Life is filled with things we try to avoid – traffic, the flu, negative people, the list goes on. The workplace is no different; we try to avoid things there as well. In days past we might have tried to avoid talking about race, but those days are long gone. Efforts such as The CEO Action for Diversity & Inclusion represents the commitment of CEO’s of some largest US companies to increase equity for Blacks, Hispanics, Native Americans, Latinos, Asians, LGBTQ, disabled, veterans, and women. Office supply giant, Staples, implemented an initiative, “Race Is NOT a Four-Letter Word” as discussed in the Fortune article, “It’s OK to Talk About Race at Work.” ATT CEO Stephan Randall gave a stirring defense of Black Lives Matter to the company’s Employee Resource Groups. These examples and numerous others demonstrate talking about race at work is no longer taboo.

But for all of the encouragement to talk about race at work, we do not have guidance on how to do it. Talking about race, at work or anywhere else, is not a Nike commercial; “Just Do It” does not apply here.  We cannot “Just Do It” because we are dealing with hundreds of years of racial oppression at individual and systemic levels. Furthermore, we have all learned to be silent about race. This silence was required in order to maintain a system of unearned privilege given to some, while denying privilege to others. Notions of color-blindness and silencing tactics such as being accused of “playing the race card”, or the subtle demand that as a prerequisite to racial dialog those who no longer suffer under Jim Crow conditions must first cede moral ground to the dominant culture and admit that “things are better”, are some of the reasons why conversations about race remain difficult to navigate.

Companies begin the process of talking about race at work, only to quickly abandon it out of frustration or objections from those who felt it was uncomfortable or unproductive. But what companies are not doing is increasing their likelihood of success at the onset. They are jumping into the 12 foot end of the pool without knowing how to swim, or planting seeds without first preparing the soil. In both of these instances, whether the swimmer or the farmer, the results are almost guaranteed to be less than optimal than had proper advance preparation taken place. There are things that companies should do prior to talking about race.

One of the most important prerequisites is the proven ability to engage in conflict and debates in a productive way. A conflict resolution process and rules to discussion are essential. The process and the skills to handle conflict should be demonstrated and exhibited in other topics prior to initiating a conversation about race. If we think about it, this makes sense. If people have not shown they can solve disagreements about something much less fraught with conflict than race, a conversation about race is doomed to fail.

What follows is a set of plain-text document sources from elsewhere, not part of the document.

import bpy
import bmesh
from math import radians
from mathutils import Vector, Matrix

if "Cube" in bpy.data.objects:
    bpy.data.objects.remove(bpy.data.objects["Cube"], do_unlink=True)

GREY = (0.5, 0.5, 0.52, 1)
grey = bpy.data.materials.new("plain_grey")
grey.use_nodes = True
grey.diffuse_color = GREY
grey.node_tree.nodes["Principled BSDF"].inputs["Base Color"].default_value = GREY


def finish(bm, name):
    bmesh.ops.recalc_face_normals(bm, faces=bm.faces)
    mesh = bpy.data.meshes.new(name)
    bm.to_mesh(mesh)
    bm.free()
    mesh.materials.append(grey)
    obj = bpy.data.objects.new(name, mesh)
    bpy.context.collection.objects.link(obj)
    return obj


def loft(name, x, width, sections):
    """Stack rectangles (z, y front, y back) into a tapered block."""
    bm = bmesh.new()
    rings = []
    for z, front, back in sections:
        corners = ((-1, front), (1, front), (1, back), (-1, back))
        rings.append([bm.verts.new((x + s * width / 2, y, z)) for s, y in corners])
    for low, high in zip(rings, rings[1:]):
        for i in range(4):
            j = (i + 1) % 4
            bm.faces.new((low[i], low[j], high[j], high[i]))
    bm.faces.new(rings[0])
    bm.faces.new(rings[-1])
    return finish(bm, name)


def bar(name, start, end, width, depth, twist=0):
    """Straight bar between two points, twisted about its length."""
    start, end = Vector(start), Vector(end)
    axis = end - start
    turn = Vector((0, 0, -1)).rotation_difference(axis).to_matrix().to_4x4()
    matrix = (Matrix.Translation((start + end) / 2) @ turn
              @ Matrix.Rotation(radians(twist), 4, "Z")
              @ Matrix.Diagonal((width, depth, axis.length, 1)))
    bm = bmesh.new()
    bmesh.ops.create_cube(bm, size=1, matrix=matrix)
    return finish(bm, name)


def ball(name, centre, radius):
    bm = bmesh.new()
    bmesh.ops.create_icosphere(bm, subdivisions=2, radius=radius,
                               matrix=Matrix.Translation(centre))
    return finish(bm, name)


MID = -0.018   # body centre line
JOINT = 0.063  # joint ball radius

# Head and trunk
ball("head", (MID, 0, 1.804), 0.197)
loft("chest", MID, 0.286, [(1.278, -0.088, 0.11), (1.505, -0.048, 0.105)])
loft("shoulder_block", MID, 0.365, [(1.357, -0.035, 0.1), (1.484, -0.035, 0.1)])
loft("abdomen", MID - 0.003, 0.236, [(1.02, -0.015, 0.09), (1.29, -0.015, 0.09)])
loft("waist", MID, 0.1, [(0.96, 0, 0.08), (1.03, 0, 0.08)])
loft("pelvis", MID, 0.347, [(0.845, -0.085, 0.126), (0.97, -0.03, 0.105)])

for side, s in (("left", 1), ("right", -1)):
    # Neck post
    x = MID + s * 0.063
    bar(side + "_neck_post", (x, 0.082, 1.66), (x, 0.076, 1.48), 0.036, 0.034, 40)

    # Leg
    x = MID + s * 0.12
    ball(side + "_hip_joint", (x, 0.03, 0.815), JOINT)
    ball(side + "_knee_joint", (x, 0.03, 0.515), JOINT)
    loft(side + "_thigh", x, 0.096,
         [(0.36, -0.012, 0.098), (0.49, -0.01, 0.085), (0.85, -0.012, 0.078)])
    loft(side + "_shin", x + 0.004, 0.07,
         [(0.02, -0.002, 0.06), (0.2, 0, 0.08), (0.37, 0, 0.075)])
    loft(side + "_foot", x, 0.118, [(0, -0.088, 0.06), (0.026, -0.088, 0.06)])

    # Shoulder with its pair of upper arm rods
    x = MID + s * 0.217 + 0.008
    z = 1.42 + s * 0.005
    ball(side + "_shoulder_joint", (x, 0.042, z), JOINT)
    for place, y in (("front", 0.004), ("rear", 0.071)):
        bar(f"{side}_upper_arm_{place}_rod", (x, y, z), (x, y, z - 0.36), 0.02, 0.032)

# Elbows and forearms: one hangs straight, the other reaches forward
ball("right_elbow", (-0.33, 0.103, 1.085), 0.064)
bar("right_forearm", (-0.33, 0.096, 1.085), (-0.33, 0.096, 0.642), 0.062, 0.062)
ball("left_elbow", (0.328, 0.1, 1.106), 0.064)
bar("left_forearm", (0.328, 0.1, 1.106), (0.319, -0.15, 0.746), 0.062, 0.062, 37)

The second requirement before initiating workplace conversations on race is trust. Because this is an area where mistakes will be made (by individuals of all races), trust is essential to creating a climate where such risks can be taken. In addition to the reality of mistakes, these conversations require vulnerability by all involved. There is no substitute to having trust prior to talking about race. The stakes are high for anyone willing to talk about race at work. Concerns that one’s ability to earn a living is at stake as a result of this conversation cannot be ignored. Those concerns can only be mitigated by the presence of trust before embarking on the topic. The importance of trust is also what makes these conversations more productive in small teams than in large gatherings.

Related to trust, but different, is the need for there to be a strong relationship between individuals and between individuals and the organization. Employees must feel respected, valued, and treated fairly both by their peers and the organization at large prior to a conversation on race. Organizations that are serious about the success of their initiatives will assess these factors in advance and where there is a gap work to enhance these feelings prior to talking about race. Having a conversation about race in an environment where employees do not feel respected, valued or have existing concerns about fairness (related to race or not) is applying a spark to a powder keg. When the explosion occurs, after the introduction of race, it will be difficult to recall the issues that were problematic beforehand. The only thing left is debris and the soot of racial dialog.

Companies are to be congratulated for taking this step to talk about race in the workplace. But it is not enough to commit to doing something, we must commit to doing it right and that involves adequate preparation. It is true, “Just Do It” worked for Nike. But when talking about race at work we must “Just Do It…Right.”

Jyarland Daniels

CEO, Founder – Harriet Speaks

Jyarland Daniels, MBA, JD is CEO & Founder of Harriet Speaks, a racial equity and inclusion consultancy, focused on anti-black racism, that offers training, executive coaching, communications, and conflict resolution strategies for non-profits, educational institutions, and corporations. Learn more at harrietspeaks.com.